Gabrielle Union has been forced to address the Khloe Kardashian and Tristan Thompson cheating rumours – and it has highlighted a tired old gendered stereotype about infidelity.
The ongoing Khloe Kardashian and Tristan Thompson infidelity story is, without a shadow of a doubt, the sort of salacious gossip which we try to rise above. But, plastered across the front of every tabloid newspaper and website as it is, the ‘scandal’ has become simply impossible to ignore, bulldozing its way into our sub-conscious, seeping into our chit-chat at the hairdressers and, above all else, fuelling office small talk with all the fury of a fiery furnace.
For all those who have somehow managed to tune the noise out, here’s a quick overview: on Tuesday 10 April, the Daily Mail (of course) posted a grainy video in which they claimed that Thompson appeared to kiss another woman while in New York City. However, the faces could not be clearly seen.
Later that same day, TMZ posted their own footage of a man they claimed to be Thompson, this time with two women at a bar outside of Washington, D.C. They also had several blurry photos of a man (again said to be the NBA star) entering and leaving a hotel with a woman.
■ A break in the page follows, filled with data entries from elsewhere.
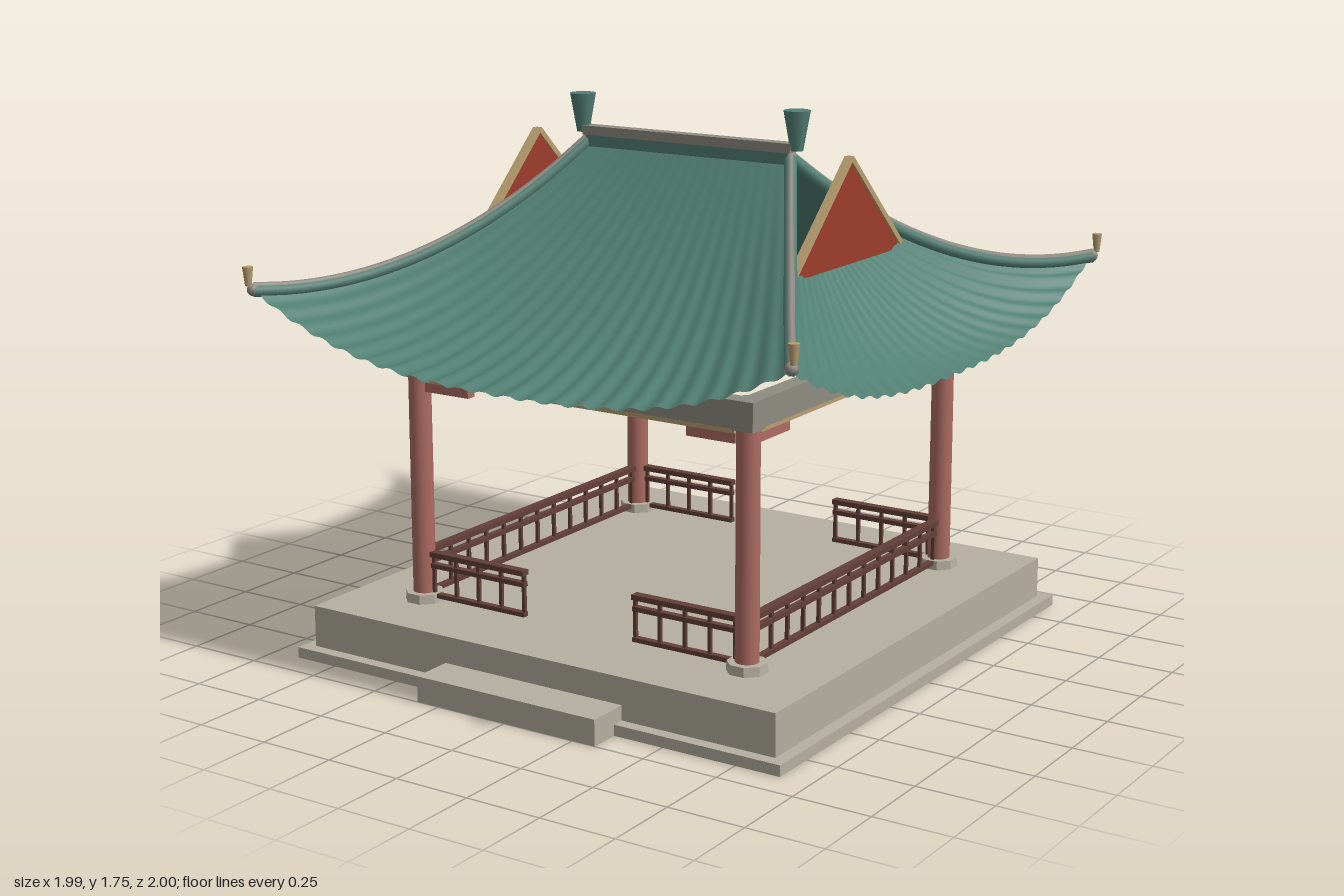
import * as THREE from 'three';

const mat = (name, color, side = THREE.FrontSide) => {
  const m = new THREE.MeshStandardMaterial({ color, side });
  m.name = name;
  return m;
};

export function createModel() {
  const stone = mat('stone', 0xb5af9f);
  const beamGrey = mat('beam grey', 0x8d8b81);
  const ridgeGrey = mat('ridge grey', 0x918c84);
  const pillarRed = mat('pillar red', 0xac6b62);
  const railBrown = mat('rail brown', 0x633f38);
  const tile = mat('roof tile', 0x528074, THREE.DoubleSide);
  const gableRed = mat('gable red', 0x9c3c2c);
  const tan = mat('tan trim', 0xb89f70);

  const model = new THREE.Group();
  model.name = 'pavilion';
  const add = (name, geo, material, x = 0, y = 0, z = 0, parent = model) => {
    const mesh = new THREE.Mesh(geo, material);
    mesh.name = name;
    mesh.position.set(x, y, z);
    parent.add(mesh);
    return mesh;
  };
  // box given by its centre in x and z and its bottom and top in y
  const box = (name, material, w, y0, y1, d, x = 0, z = 0, parent = model) =>
    add(name, new THREE.BoxGeometry(w, y1 - y0, d), material, x, (y0 + y1) / 2, z, parent);

  // platform and steps
  box('plinth', stone, 1.8, 0, 0.035, 1.8);
  box('platform', stone, 1.72, 0.035, 0.17, 1.72);
  for (const s of [1, -1]) box('step', stone, 0.66, 0, 0.083, 0.14, 0, s * 0.93);

  // columns with octagonal feet and head blocks
  const P = 0.61;
  const footGeo = new THREE.CylinderGeometry(0.062, 0.064, 0.03, 8).toNonIndexed();
  footGeo.rotateY(Math.PI / 8);
  footGeo.computeVertexNormals();
  for (const sx of [1, -1]) for (const sz of [1, -1]) {
    add('columnFoot', footGeo, stone, sx * P, 0.185, sz * P);
    add('column', new THREE.CylinderGeometry(0.036, 0.037, 0.73, 24), pillarRed, sx * P, 0.56, sz * P);
    box('columnHead', beamGrey, 0.074, 0.91, 1.0, 0.074, sx * P, sz * P);
  }

  // one railing run along x, from x0 to x1
  const railing = (x0, x1, z, parent) => {
    const g = new THREE.Group();
    g.name = 'railing';
    parent.add(g);
    const mid = (x0 + x1) / 2, len = x1 - x0;
    box('topRail', railBrown, len, 0.32, 0.337, 0.03, mid, z, g);
    box('middleRail', railBrown, len, 0.283, 0.298, 0.022, mid, z, g);
    box('bottomRail', railBrown, len, 0.185, 0.199, 0.022, mid, z, g);
    const n = Math.round(len / 0.095);
    for (let i = 0; i <= n; i++)
      box('baluster', railBrown, 0.011, 0.185, 0.325, 0.011, x0 + 0.006 + (len - 0.012) * i / n, z, g);
  };

  // four sides: beam, soffit strip, brackets and railings
  for (let i = 0; i < 4; i++) {
    const side = new THREE.Group();
    side.name = 'sideFrame';
    side.rotation.y = i * Math.PI / 2;
    model.add(side);
    box('beam', beamGrey, 1.15, 0.912, 0.998, 0.06, 0, P, side);
    box('beamSoffit', tan, 1.15, 0.896, 0.912, 0.045, 0, P, side);
    for (const s of [1, -1]) box('bracket', pillarRed, 0.17, 0.865, 0.896, 0.035, s * 0.49, P, side);
    if (i % 2) railing(-0.575, 0.575, P, side);
    else {
      railing(0.205, 0.575, P, side);
      railing(-0.575, -0.205, P, side);
    }
  }

  // roof surface: t runs from ridge to eave, u across from hip to hip
  const hipY = t => 1.6 - 0.9 * t + 0.5 * t * t;
  const hipX = t => 0.38 + 0.58 * t;
  const E = 0.96;
  const roofY = (t, u) => hipY(t) - 0.2 * t * (1 - Math.abs(u) ** 2.7)
    + 0.005 * t * (Math.cos(u * Math.PI * 22) - 1);
  const panel = (t0, place) => {
    const geo = new THREE.PlaneGeometry(2, 1, 176, 16);
    const p = geo.attributes.position;
    for (let i = 0; i < p.count; i++) {
      const u = p.getX(i), t = t0 + (1 - t0) * (0.5 - p.getY(i));
      const [x, z] = place(t, u);
      p.setXYZ(i, x, roofY(t, u), z);
    }
    geo.computeVertexNormals();
    return geo;
  };
  const mainSlope = panel(0, (t, u) => [u * hipX(t), E * t]);
  const endSlope = panel(0.33, (t, u) => [hipX(t), -u * E * t]);

  // gable triangle with sloping trim
  const tri = new THREE.Shape([
    new THREE.Vector2(-0.33, 1.295), new THREE.Vector2(0.33, 1.295), new THREE.Vector2(0, 1.61)]);
  const gableGeo = new THREE.ExtrudeGeometry(tri, { depth: 0.012, bevelEnabled: false });
  gableGeo.rotateY(Math.PI / 2);

  for (const r of [0, Math.PI]) {
    const half = new THREE.Group();
    half.name = 'roofHalf';
    half.rotation.y = r;
    model.add(half);
    add('mainSlope', mainSlope, tile, 0, 0, 0, half);
    add('endSlope', endSlope, tile, 0, 0, 0, half);
    add('gable', gableGeo, gableRed, 0.58, 0, 0, half);
    for (const s of [1, -1]) {
      const trim = add('gableTrim', new THREE.BoxGeometry(0.024, 0.018, 0.46), tan, 0.587, 1.463, s * 0.168, half);
      trim.rotation.x = s * Math.atan2(0.315, 0.33);
    }
    // ridge end ornament
    add('ridgeFinial', new THREE.CylinderGeometry(0.042, 0.02, 0.125, 12), tile, 0.402, 1.692, 0, half);
  }

  // main ridge
  box('ridgeBase', tile, 0.76, 1.585, 1.622, 0.036);
  box('ridgeCap', ridgeGrey, 0.78, 1.622, 1.652, 0.044);

  // hip ridges and corner finials
  for (const sx of [1, -1]) for (const sz of [1, -1]) {
    const hip = lift => new THREE.CatmullRomCurve3(Array.from({ length: 11 }, (_, i) => {
      const t = i / 10 * 1.01;
      return new THREE.Vector3(sx * hipX(t), hipY(t) + lift, sz * E * t);
    }));
    add('hipRidge', new THREE.TubeGeometry(hip(0.004), 24, 0.021, 8), tile);
    add('hipCap', new THREE.TubeGeometry(hip(0.017), 24, 0.013, 6), ridgeGrey);
    for (const [t, name] of [[0, 'hipTop'], [1.01, 'hipEnd']])
      add(name, new THREE.SphereGeometry(0.02, 10, 8), ridgeGrey, sx * hipX(t), hipY(t) + 0.006, sz * E * t);
    add('cornerFinial', new THREE.CylinderGeometry(0.017, 0.01, 0.06, 8), tan, sx * 0.978, 1.25, sz * 0.978);
  }
  return model;
}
Then, adding fuel to the fire, a website known as The Shade Room posted a few more Instagram snaps of Thompson with the mystery woman, but they decided to take things a step further: in their photos, actress Gabrielle Union could be seen in the distance.
So, naturally, the Shade writers decided to imply that the actress and women’s health activist knew something about Thompson’s alleged infidelity.
“#GabrielleUnion was spotted minding her business in the background of the footage of #TristanThirdTrimesterThompson and his side piece,” they wrote, adding: “Inquiring minds want to know – what’s the tea, sis?”
Right. Because stepping onto the same busy city street as a complete stranger – whole minutes after they did – somehow makes us privy to all of their personal information.
Union, unsurprisingly, wasn’t happy about being dragged into the baseless narrative, and made a point of shutting down the story as quickly as possible.
“Don’t know her,” she wrote. “Didn’t see her. I was enjoying my night with my mama and aunt.
“We ain’t involved in this.”
And, while many have praised Union for her graceful response, it’s worth pointing out that she is not the first woman to be written into a tale of infidelity – despite all evidence to the contrary.
During the collapse of Brangelina, many gossip mags claimed that Pitt was having an affair with Marion Cotillard, solely because they had starred in a movie together (a “crafted conversation” which the actress was forced to shut down during her subsequent pregnancy announcement). Jennifer Lawrence was, for similarly stupid reasons, labelled the “other woman” in Chris Pratt and Anna Faris’ marriage. And Olivia Munn, after daring to enter the same restaurant as Pratt in the wake of his and Faris’ divorce announcement, was also forced to share a number of home truths on Instagram.
They, alongside a screengrab of Munn’s recent text conversation with Faris (a friend of hers), read:
- Not every woman is scorned and upset after a breakup.
- Not every woman is ‘furious’ at another woman for dating her ex.
- So even if I was dating @prattprattpratt, some tabloids got me and @annafaris all wrong.
- Women respect and love each other a lot more than some people like to think.
- Chris and I would have a horrible celebrity name: Crolivia, Prunn, Chrisivia, Olipratt.
These women are far from the only ones to be falsely painted as the wicked mistress, the temptress, the jezebel and – perhaps a favourite trope among haters – the home-wrecker.
Indeed, ever since Eve was blamed for “tempting” Adam with that shiny red apple, women have been blamed for the vile stuff men do. It’s a tradition as old as time, blaming women and wondering what the women did to make the man do [insert behaviour here].
Obviously, it goes without saying that it is hateful and wrong to force these women into a narrative that simply does not exist. That, by supporting these narratives, we are only encouraging a sexist and objectifying stereotype of women using their sexuality to further themselves in life.
But it is also worth remembering that, by placing the blame solely on women, we are saying that men are somehow faultless when it comes to cheating on their partners. That they are merely the victims of temptation. That they have no degree of self-control. That, when faced with a beautiful woman, they are helpless to their most primal urges. That boys will be boys.
It’s a dangerously slippery slope – and one which allows harmful behaviours to persist unchecked and possibly worsen over time. It’s high-time we stop contributing to it.